More Highlights for Fred Barber
Fred Barber started with Capitol Broadcasting Company in 1976 as the General Manager of WRAL-TV in Raleigh, NC. He left to manage other stations in Atlanta and Pittsburgh, but returned to the CBC family in 1987 as General Manager of WTTV in Indianapolis, IN. In 1990, he returned to Raleigh to oversee the television properties. He was made a Senior Vice President in 1994 and assumed the additional responsibility of WRAL-FM in 1997.
When he retired in 1998 as senior Vice President for Broadcasting of Capitol Broadcasting he had made an enviable mark in journalism and broadcasting, but he also made a major contribution in service to others. His work focused on mental health, substance abuse, affordable housing, and the homeless. He was co-founder and founding board chairman of The Healing Place in Raleigh, a highly successful residential treatment facility for alcohol and substance abuse.
Fred Barber was a North Carolina native who graduated from High Point College and went into journalism, first in newspapers and then in TV. Barber passed away in May, 2014 at the age of 76.
NOTE: The video was shot in 2006 for the 50th anniversary of WRAL. The video is “raw” which means it has not been edited for broadcast, so you will see several quick camera moves that would have been covered with video by another camera in post production. Barber was interviewed by WRAL News anchor David Crabtree.
On September 7, 1995, WRAZ signed on as an affiliate of WB.
The early history of WRAZ can be traced back to a construction permit granted to Reverend James Layton’s Tar Heel Broadcasting to build a television station in Raleigh on UHF channel 50. Layton entered the under-construction station, originally known as WACN, into a local marketing agreement (LMA) with the Capitol Broadcasting Company. WRAZ would operate out of WRAL’s studios with transmission facilities on the WRAL tower near Auburn.
In this WRAL News story by David Crabtree, you will hear Reverend James Layton, WRAL News General Manager Fred Barber, and WRAL News anchor Debra Morgan.
In the late ‘90’s, former WRAL-TV General Manager Fred Barber traveled to Kentucky with Barbara Goodmon and Maria Spaulding to tour the model for what they hoped could be a facility to help homeless men find sobriety in the Triangle. The trio came back determined to make The Healing Place happen in Raleigh. This documentary shows the work of The Healing Place in Louisville, Kentucky which became the inspiration for the The Healing Place in Raleigh, North Carolina.
“Fred just was a unique person,” said Goodmon, now President of the A.J. Fletcher Foundation. “He made a decision and went forward with that. He kept us going. He was our engine.”
They worked together to raise $4 million to build the facility near downtown.
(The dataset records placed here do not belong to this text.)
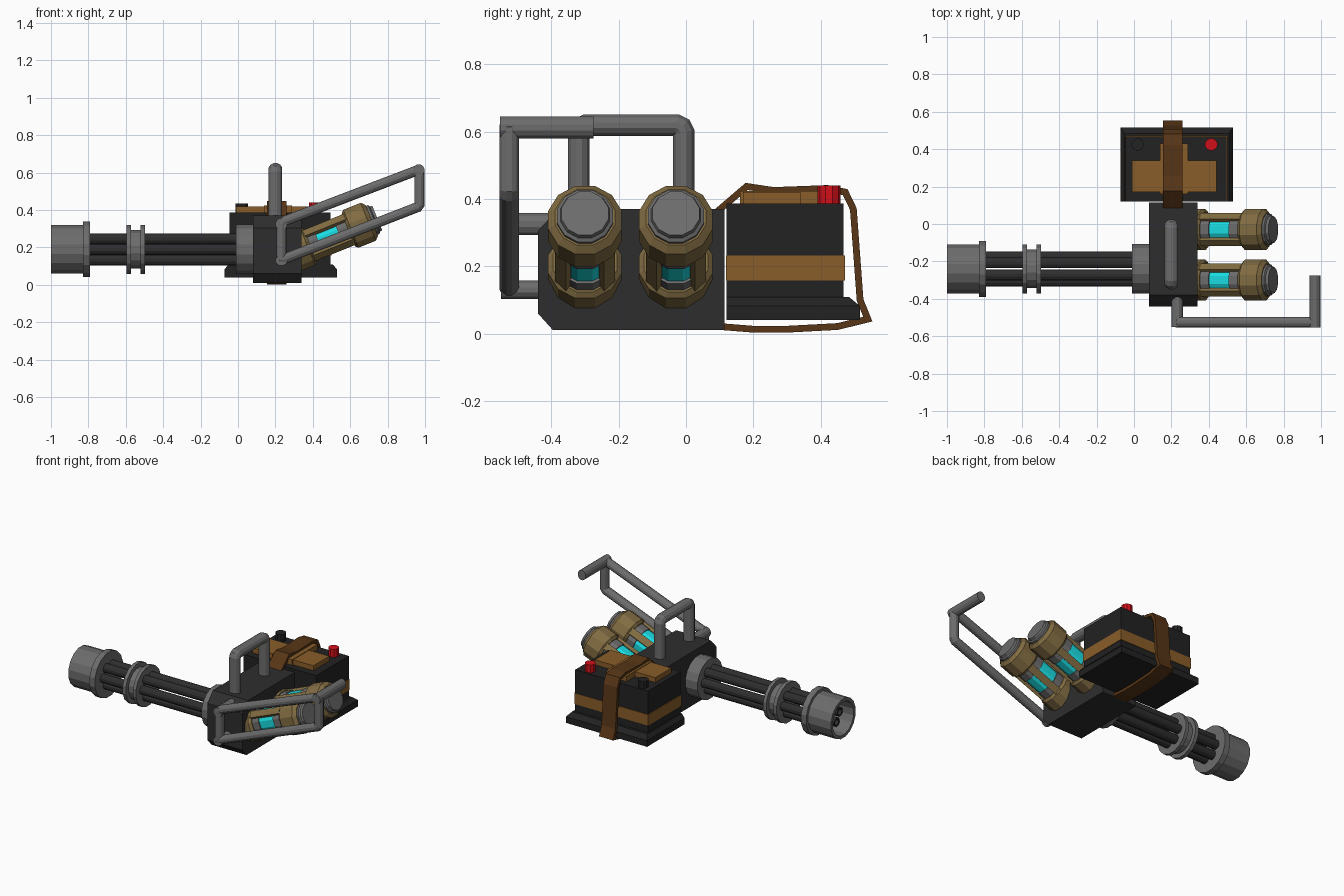
import bpy, bmesh
from math import sin, cos, pi, radians
from mathutils import Vector

if "Cube" in bpy.data.objects:
    bpy.data.objects.remove(bpy.data.objects["Cube"])


def material(name, *rgb):
    m = bpy.data.materials.new(name)
    m.diffuse_color = (*rgb, 1)
    m.use_nodes = True
    m.node_tree.nodes["Principled BSDF"].inputs["Base Color"].default_value = m.diffuse_color
    return m


GREY = material("grey metal", .15, .15, .15)
DARK = material("dark metal", .027, .027, .028)
BLACK = material("black plastic", .016, .016, .016)
GOLD = material("brass", .22, .15, .055)
BROWN = material("brown", .25, .11, .022)
LEATHER = material("leather", .095, .036, .008)
CYAN = material("cyan glass", .01, .72, .76)
RED = material("red", .65, .005, .01)


def skin(name, rings, mat, closed=False):
    """Join equal rings of points with faces, capping open ends."""
    bm = bmesh.new()
    rows = [[bm.verts.new(p) for p in ring] for ring in rings]
    n = len(rows[0])
    pairs = list(zip(rows, rows[1:]))
    if closed:
        pairs.append((rows[-1], rows[0]))
    else:
        bm.faces.new(rows[0])
        bm.faces.new(rows[-1])
    for a, b in pairs:
        for i in range(n):
            j = (i + 1) % n
            bm.faces.new((a[i], a[j], b[j], b[i]))
    bmesh.ops.recalc_face_normals(bm, faces=bm.faces)
    me = bpy.data.meshes.new(name)
    bm.to_mesh(me)
    bm.free()
    ob = bpy.data.objects.new(name, me)
    me.materials.append(mat)
    bpy.context.collection.objects.link(ob)
    return ob


def loft(name, mat, *secs):
    """Stack of rectangles (x0, x1, y0, y1, z)."""
    skin(name, [[(a, c, z), (b, c, z), (b, d, z), (a, d, z)] for a, b, c, d, z in secs], mat)


def box(name, mat, x0, x1, y0, y1, z0, z1):
    loft(name, mat, (x0, x1, y0, y1, z0), (x0, x1, y0, y1, z1))


def lathe(name, mat, origin, axis, profile, n=16):
    """Turn (distance along axis, radius) pairs about an axis."""
    q = Vector(axis).to_track_quat('Z', 'Y')
    o = Vector(origin)
    ang = [2 * pi * (i + .5) / n for i in range(n)]
    skin(name, [[o + q @ Vector((r * cos(t), r * sin(t), s)) for t in ang]
                for s, r in profile], mat)


def sweep(name, mat, pts, side, section, closed=False):
    """Carry a section along a planar path, mitring the corners."""
    pts = [Vector(p) for p in pts]
    side = Vector(side)
    n = len(pts)
    rings = []
    for i, p in enumerate(pts):
        prev = (p - pts[i - 1]) if (i or closed) else pts[1] - p
        nxt = (pts[(i + 1) % n] - p) if (i < n - 1 or closed) else prev
        d = nxt.normalized()
        t = (prev.normalized() + d).normalized()
        b = side.cross(t) / t.dot(d)
        rings.append([p + side * u + b * v for u, v in section])
    skin(name, rings, mat, closed)


def oval(ru, rv, n=12):
    return [(ru * cos(2 * pi * (i + .5) / n), rv * sin(2 * pi * (i + .5) / n)) for i in range(n)]


def rect(w, h):
    return [(-w / 2, -h / 2), (w / 2, -h / 2), (w / 2, h / 2), (-w / 2, h / 2)]


# Gun body, chamfered at the front
loft("gun_body", DARK, (.08, .34, -.395, .115, .01), (.08, .34, -.44, .115, .06),
     (.08, .34, -.44, .115, .305), (.08, .34, -.38, .115, .37))

# Rotary barrel cluster along x
C = (0, -.24, .19)
X = (1, 0, 0)
lathe("rear_collar", GREY, C, X, [(.09, .135), (-.01, .135)])
lathe("barrel_clamp", GREY, C, X, [(-.497, .09), (-.497, .134), (-.52, .134), (-.52, .105),
                                  (-.572, .105), (-.572, .134), (-.597, .134), (-.597, .09)])
lathe("muzzle", GREY, C, X, [(-.79, .152), (-.83, .152), (-.83, .133), (-1, .133),
                            (-1, .112), (-.86, .108)])
for i in range(6):
    a = i * pi / 3
    o = (0, C[1] + .065 * cos(a), C[2] + .065 * sin(a))
    lathe(f"barrel_{i + 1}", DARK, o, X, [(.02, .03), (-.93, .03), (-.93, .02), (-.88, .02)], 12)

# Carrying handle
sweep("top_handle", GREY, [(.2, -.318, .35), (.2, -.318, .598), (.2, -.311, .612), (.2, -.297, .619),
                           (.2, -.028, .619), (.2, -.014, .612), (.2, -.007, .598), (.2, -.007, .35)],
      X, oval(.037, .033))

# Side stock: slanted loop, connectors and shoulder stub
S = -.525
sweep("stock_frame", GREY, [(.232, S, .14), (.232, S, .325), (.245, S, .34), (.955, S, .611),
                            (.97, S, .60), (.97, S, .43), (.96, S, .416), (.245, S, .138)],
      (0, 1, 0), oval(.03, .028), True)
for z, r in ((.325, .034), (.13, .028)):
    sweep("stock_connector", GREY, [(.232, S - .025, z), (.232, -.38, z)], X, oval(.032, r))
sweep("shoulder_stub", GREY, [(.967, S - .028, .612), (.967, -.275, .612)], X, oval(.03, .034))

# Two tilted energy canisters
tilt = radians(22)
A = Vector((cos(tilt), 0, sin(tilt)))
UP = Vector((-sin(tilt), 0, cos(tilt)))
Y = Vector((0, 1, 0))
for k, y in enumerate((-.30, -.03), 1):
    E = Vector((.715, y, .345))
    for name, mat, prof in (
            ("end_ring", GOLD, [(-.135, .098), (-.12, .113), (-.02, .113), (0, .092)]),
            ("end_cap", GREY, [(-.01, .086), (.012, .086), (.018, .076), (.032, .072)]),
            ("upper_collar", GREY, [(-.19, .092), (-.11, .092)]),
            ("glass", CYAN, [(-.32, .084), (-.17, .084)]),
            ("lower_collar", GREY, [(-.37, .092), (-.305, .092)]),
            ("base_ring", GOLD, [(-.45, .113), (-.37, .113), (-.355, .098)])):
        lathe(f"canister_{k}_{name}", mat, E, A, prof, 12)
    for j in range(4):
        t = pi / 4 + j * pi / 2
        out = Y * cos(t) + UP * sin(t)
        tangent = UP * cos(t) - Y * sin(t)
        c = E + out * .092
        sweep(f"canister_{k}_strut_{j + 1}", GOLD, [c - A * .38, c - A * .11], tangent, rect(.045, .022))

# Battery pack with flared base, stripe, top pad and terminals
loft("battery_base", BLACK, (-.073, .53, .12, .517, .04), (-.073, .53, .12, .517, .082),
     (-.052, .508, .12, .485, .108))
box("battery_case", BLACK, -.045, .495, .121, .468, .1, .387)
box("battery_stripe", BROWN, -.049, .499, .119, .472, .158, .232)
box("battery_top_pad", BROWN, -.01, .44, .17, .34, .38, .42)
box("battery_top_tab", BROWN, .14, .29, .16, .43, .38, .424)
for name, mat, x, z in (("black_terminal", BLACK, .02, .435), ("red_terminal", RED, .413, .44)):
    lathe(name, mat, (x, .425, 0), (0, 0, 1), [(.38, .034), (z, .034)], 10)

# Leather strap wrapping from body over and under the battery
path = [(.09, .36), (.18, .437), (.26, .425), (.42, .431), (.473, .42), (.497, .37),
        (.517, .10), (.54, .043), (.45, .021), (.3, .013), (.2, .013), (.1, .021)]
sweep("leather_strap", LEATHER, [(.207, y, z) for y, z in path], X, rect(.104, .02))
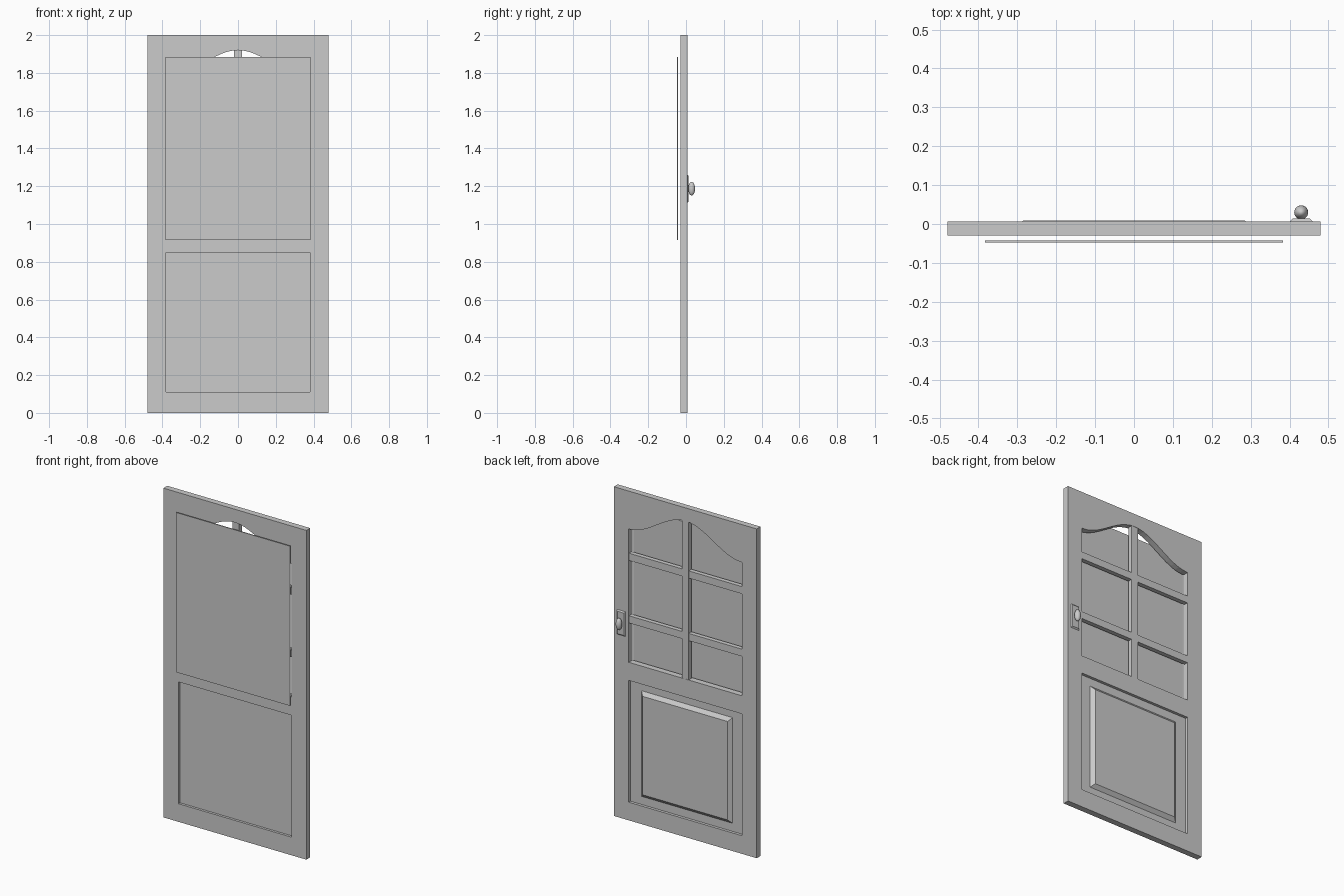
import bpy, bmesh, math

if "Cube" in bpy.data.objects:
    bpy.data.objects.remove(bpy.data.objects["Cube"])

BACK, FRONT = 0.007, -0.030      # faces of the door frame
IN_X = 0.38                      # half width of both openings


def finish(name, bm):
    bmesh.ops.recalc_face_normals(bm, faces=bm.faces[:])
    me = bpy.data.meshes.new(name)
    bm.to_mesh(me)
    bm.free()
    ob = bpy.data.objects.new(name, me)
    bpy.context.collection.objects.link(ob)
    return ob


def prism(name, pts, y0, y1):
    """Extrude an x-z outline from y0 to y1."""
    bm = bmesh.new()
    face = bm.faces.new([bm.verts.new((x, y0, z)) for x, z in pts])
    ext = bmesh.ops.extrude_face_region(bm, geom=[face])
    for v in ext["geom"]:
        if isinstance(v, bmesh.types.BMVert):
            v.co.y = y1
    return finish(name, bm)


def rect(x0, x1, z0, z1):
    return [(x0, z0), (x1, z0), (x1, z1), (x0, z1)]


def box(name, x0, x1, z0, z1, y0, y1):
    return prism(name, rect(x0, x1, z0, z1), y0, y1)


def raised(name, base, top, y0, y1):
    """Block whose outline tapers from base to top."""
    bm = bmesh.new()
    a = [bm.verts.new((x, y0, z)) for x, z in rect(*base)]
    b = [bm.verts.new((x, y1, z)) for x, z in rect(*top)]
    bm.faces.new(a)
    bm.faces.new(b)
    for i in range(4):
        j = (i + 1) % 4
        bm.faces.new((a[i], a[j], b[j], b[i]))
    return finish(name, bm)


# Stiles and rails
box("stile_left", -0.48, -IN_X, 0, 2, FRONT, BACK)
box("stile_right", IN_X, 0.48, 0, 2, FRONT, BACK)
box("bottom_rail", -IN_X, IN_X, 0, 0.11, FRONT, BACK)
box("middle_rail", -IN_X, IN_X, 0.85, 0.96, FRONT, BACK)

# Top rail with a wavy arch underneath
N = 24
arch = []
for i in range(N + 1):
    x = -IN_X + 2 * IN_X * i / N
    arch.append((x, 1.77 + 0.075 * (1 + math.cos(math.pi * x / IN_X))))
prism("top_rail", arch + [(IN_X, 2), (-IN_X, 2)], FRONT, BACK)

# Window bars
box("vertical_bar", -0.022, 0.022, 0.95, 1.925, -0.022, BACK - 0.001)
for i, z in enumerate((1.22, 1.60)):
    box(f"horizontal_bar_{i + 1}", -IN_X, IN_X, z - 0.022, z + 0.022,
        -0.022, BACK - 0.002)

# Glass sheet standing off the front
box("glass_pane", -0.383, 0.383, 0.915, 1.885, -0.048, -0.042)

# Lower panel with raised field on the back
box("lower_panel", -IN_X, IN_X, 0.11, 0.85, -0.015, -0.010)
raised("raised_field", (-0.308, 0.308, 0.158, 0.802),
       (-0.285, 0.285, 0.181, 0.779), -0.011, 0.0085)

# Handle plate, neck and oval knob
raised("handle_plate", (0.40, 0.46, 1.11, 1.262),
       (0.408, 0.452, 1.118, 1.254), BACK - 0.001, 0.014)
bpy.ops.mesh.primitive_cylinder_add(vertices=16, radius=0.007, depth=0.016,
                                    location=(0.43, 0.018, 1.187),
                                    rotation=(math.pi / 2, 0, 0))
bpy.context.object.name = "knob_neck"
bpy.ops.object.shade_smooth_by_angle()
bpy.ops.mesh.primitive_uv_sphere_add(segments=24, ring_count=16, radius=1,
                                     location=(0.43, 0.030, 1.187))
knob = bpy.context.object
knob.name = "knob"
knob.scale = (0.018, 0.018, 0.036)
bpy.ops.object.shade_smooth_by_angle()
They broke ground in 2000, and celebrated the grand opening in January 2001.
“It totally changed Raleigh,” said Goodmon. “It totally changed downtown Raleigh. It could not be the place it is today without the Healing Place.”
Fred Barber served on the Board of Trustees and was an active volunteer at The Healing Place up until the time of his death.